Hamlet discusses his distaste in this situation and reflects on this as he tries to overcome the grief of losing his father. Of course it does not sit well with grieving Hamlet that his mothers new marriage has created a lust-filled environment, and that Gertrude has portrayed herself as a very sexual character. At the beginning of the she play she also continuously takes Claudius’ side over Hamlets. An excerpt from Rebecca Smith’s A Heart Cleft in Twain: The Dilemma of Shakespeare’s Gertrude analyzes Hamlet’s first soliloquy in the first act where he voices his disgust for his mother and his shame for her and women in general. In Rebecca’s passage, she states that “Hamlet's violent emotions toward his mother are obvious from his first ... ... middle of paper ... ...her in order to obtain his wife (Gertrude) as well as the crown to the kingdom.
It has been argued that his use of the word “frailty” referred to a flaw in her entire personality, a weakness; it is this weakness that drives Gertrude to an incestuous marriage that disgusts her son and keeps him from his rightf... ... middle of paper ... ...r was an accomplice in her former husband’s murder. What does seem evident is that Gertrude was a strong, self-centered woman that was capable of feeling passion. She married Claudius quickly, either due to lust or as an effort to retain her power as Queen of Denmark. The play gives evidence that Gertrude was not a shallow minded individual; rather she was a shrewd and sharp witted woman that was capable of going to great lengths to protect her desires. Works Cited Frailty thy name is woman.
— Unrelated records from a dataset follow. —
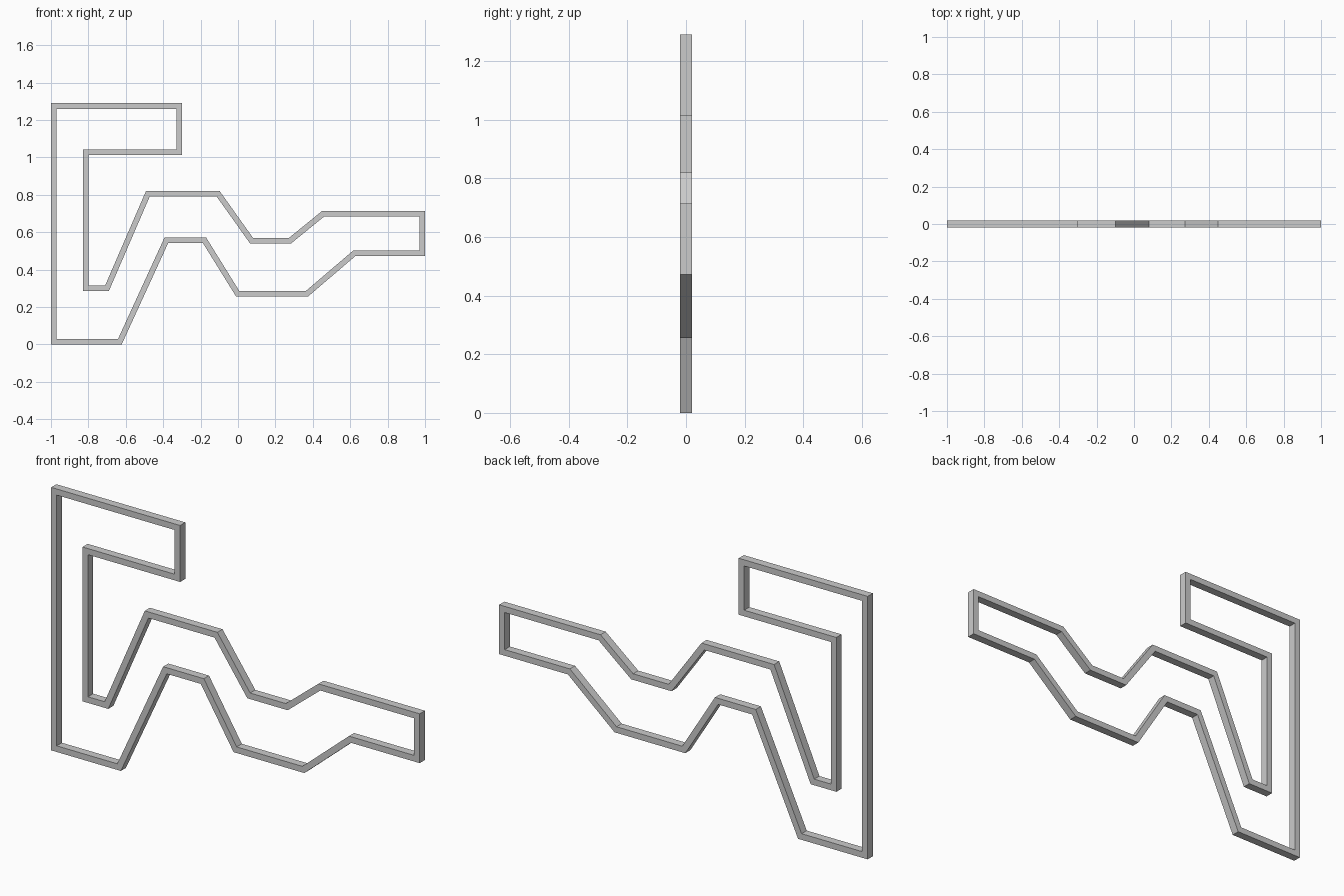
import bpy, bmesh
from mathutils import Vector

if "Cube" in bpy.data.objects:
    bpy.data.objects.remove(bpy.data.objects["Cube"])

WALL = 0.03    # width of the strip seen from the front
DEPTH = 0.04   # front to back

# Outer outline in x, z (clockwise seen from the front)
outline = [Vector(p) for p in [
    (-1, 0), (-1, 1.29), (-0.30, 1.29), (-0.30, 1.013), (-0.80, 1.013),
    (-0.80, 0.316), (-0.71, 0.316), (-0.492, 0.82), (-0.098, 0.82),
    (0.08, 0.57), (0.273, 0.57), (0.45, 0.714), (1, 0.714), (1, 0.472),
    (0.627, 0.472), (0.374, 0.256), (-0.01, 0.256), (-0.188, 0.543),
    (-0.373, 0.543), (-0.622, 0)]]


def inset(points, width):
    """Mitred inset of a clockwise closed outline."""
    result = []
    for i, p in enumerate(points):
        a = (p - points[i - 1]).normalized()
        b = (points[(i + 1) % len(points)] - p).normalized()
        na, nb = Vector((a.y, -a.x)), Vector((b.y, -b.x))
        result.append(p + (na + nb) * width / (1 + na.dot(nb)))
    return result


# Ring of quads on the front, extruded to the back
bm = bmesh.new()
outer = [bm.verts.new((p.x, -DEPTH / 2, p.y)) for p in outline]
inner = [bm.verts.new((p.x, -DEPTH / 2, p.y)) for p in inset(outline, WALL)]
n = len(outer)
faces = [bm.faces.new((outer[i], outer[(i + 1) % n], inner[(i + 1) % n], inner[i]))
         for i in range(n)]
extruded = bmesh.ops.extrude_face_region(bm, geom=faces, use_keep_orig=True)["geom"]
bmesh.ops.translate(bm, vec=(0, DEPTH, 0),
                    verts=[g for g in extruded if isinstance(g, bmesh.types.BMVert)])
bmesh.ops.recalc_face_normals(bm, faces=bm.faces)

mesh = bpy.data.meshes.new("outline_frame")
bm.to_mesh(mesh)
bm.free()
bpy.context.collection.objects.link(bpy.data.objects.new("outline_frame", mesh))
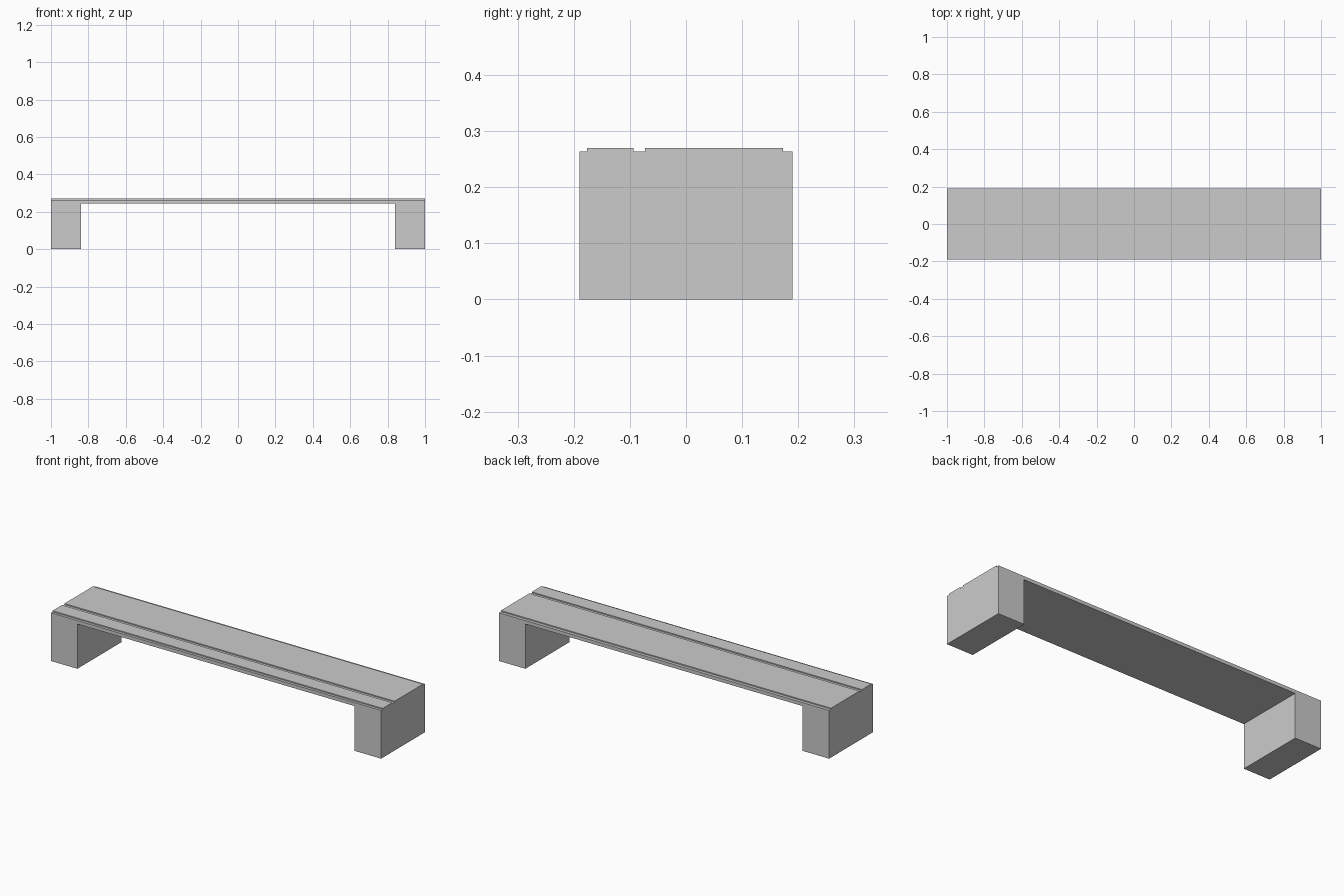
import bpy, bmesh

if "Cube" in bpy.data.objects:
    bpy.data.objects.remove(bpy.data.objects["Cube"])

DEPTH = 0.19      # half depth of the frame
DECK_TOP = 0.264  # top of the frame
DECK_LOW = 0.245  # underside of the frame between the legs
LEG_IN = 0.84     # inner face of each leg
TOP = 0.27        # top of the raised slats


def extrude_profile(name, points, offset):
    """Fill a closed outline and extrude it into a solid."""
    bm = bmesh.new()
    face = bm.faces.new([bm.verts.new(p) for p in points])
    grown = bmesh.ops.extrude_face_region(bm, geom=[face])["geom"]
    bmesh.ops.translate(bm, vec=offset,
                        verts=[g for g in grown if isinstance(g, bmesh.types.BMVert)])
    bmesh.ops.recalc_face_normals(bm, faces=bm.faces)
    mesh = bpy.data.meshes.new(name)
    bm.to_mesh(mesh)
    bm.free()
    obj = bpy.data.objects.new(name, mesh)
    bpy.context.collection.objects.link(obj)
    return obj


# Bench frame: two block legs joined by a thin deck
outline = [(-1, 0), (-LEG_IN, 0), (-LEG_IN, DECK_LOW), (LEG_IN, DECK_LOW),
           (LEG_IN, 0), (1, 0), (1, DECK_TOP), (-1, DECK_TOP)]
extrude_profile("bench_frame", [(x, -DEPTH, z) for x, z in outline], (0, 2 * DEPTH, 0))

# Raised slats along the deck, one narrow and one wide, set slightly into it
for name, y0, y1 in (("front_slat", -0.176, -0.094), ("main_slat", -0.073, 0.173)):
    z0 = DECK_TOP - 0.006
    section = [(y0, z0), (y1, z0), (y1, TOP), (y0, TOP)]
    extrude_profile(name, [(-1, y, z) for y, z in section], (2, 0, 0))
In Act 3, scene 4 lines 52 through 93, Hamlet confronts his mother, Gertrude and explains his suspicions about his uncle, Claudius, being a poison that infected and ruined his mother’s soul. The passage gives readers a deep insight into both Hamlet and Gertrude Hamlet’s true feelings for his mother are exposed in a verbal attack as he explains Claudius is an unworthy man who seduced his mother and murdered his father. The conversation is important to the storyline of Hamlet because Gertrude’s character becomes more defined through her interactions with her son and greatly impacts how the tragedy plays out as she refuses to believe Hamlet when he explains Claudius is a villian. Hamlet feels very angry and feels his mother has abandoned and betrayed King Hamlet and himself. His ideas about her being a good pure Queen are proved false as she turns her back on her husband and marries his brother.
Hamlet: Ophelia and Gertrude Ophelia and Gertrude, two different women who seem to be trapped in the same situation when it comes to Hamlet. Gertrude, Hamlet's mother and the Queen of Denmark is married to Claudius, who is suspected by Hamlet to have killed his father, King Hamlet, who is Claudius's brother. Gertrude ended up in the plot of King Hamlet's death and in the eyes of her son, is a monster and helped with the murder. Ophelia, the daughter of Polonius who is the King's counselor and is later killed in the play and has forbidden his daughter to see Hamlet. She truly loves Hamlet and is devastated when he disowns her and pretends to be mad.
Gerturde has somehow ended up in the plot of King Hamlet's death and in the eyes of her son, seems to be a monster and an aide to an adulterating deed. Ophelia, the daughter of Polonius who is the King's trusted councilor and is later killed in the play and he forbids his daughter to see Hamlet because of the possibility that he beseech her name and her virginity. She truly loves Hamlet and is devastated when he shuns her and pretends to be mad. Hamlet's treatment towards these two women shapes and brings life to their characters and eventually bring s an end to their characters as well. Gertrude is a kind and loving mother.
Motte, Brunhild de la. "Shakespeare's 'Happy Endings' for Women." Nature, Society, and Thought 1:1 (1987): 27-36. Shakespeare, William. Measure for Measure.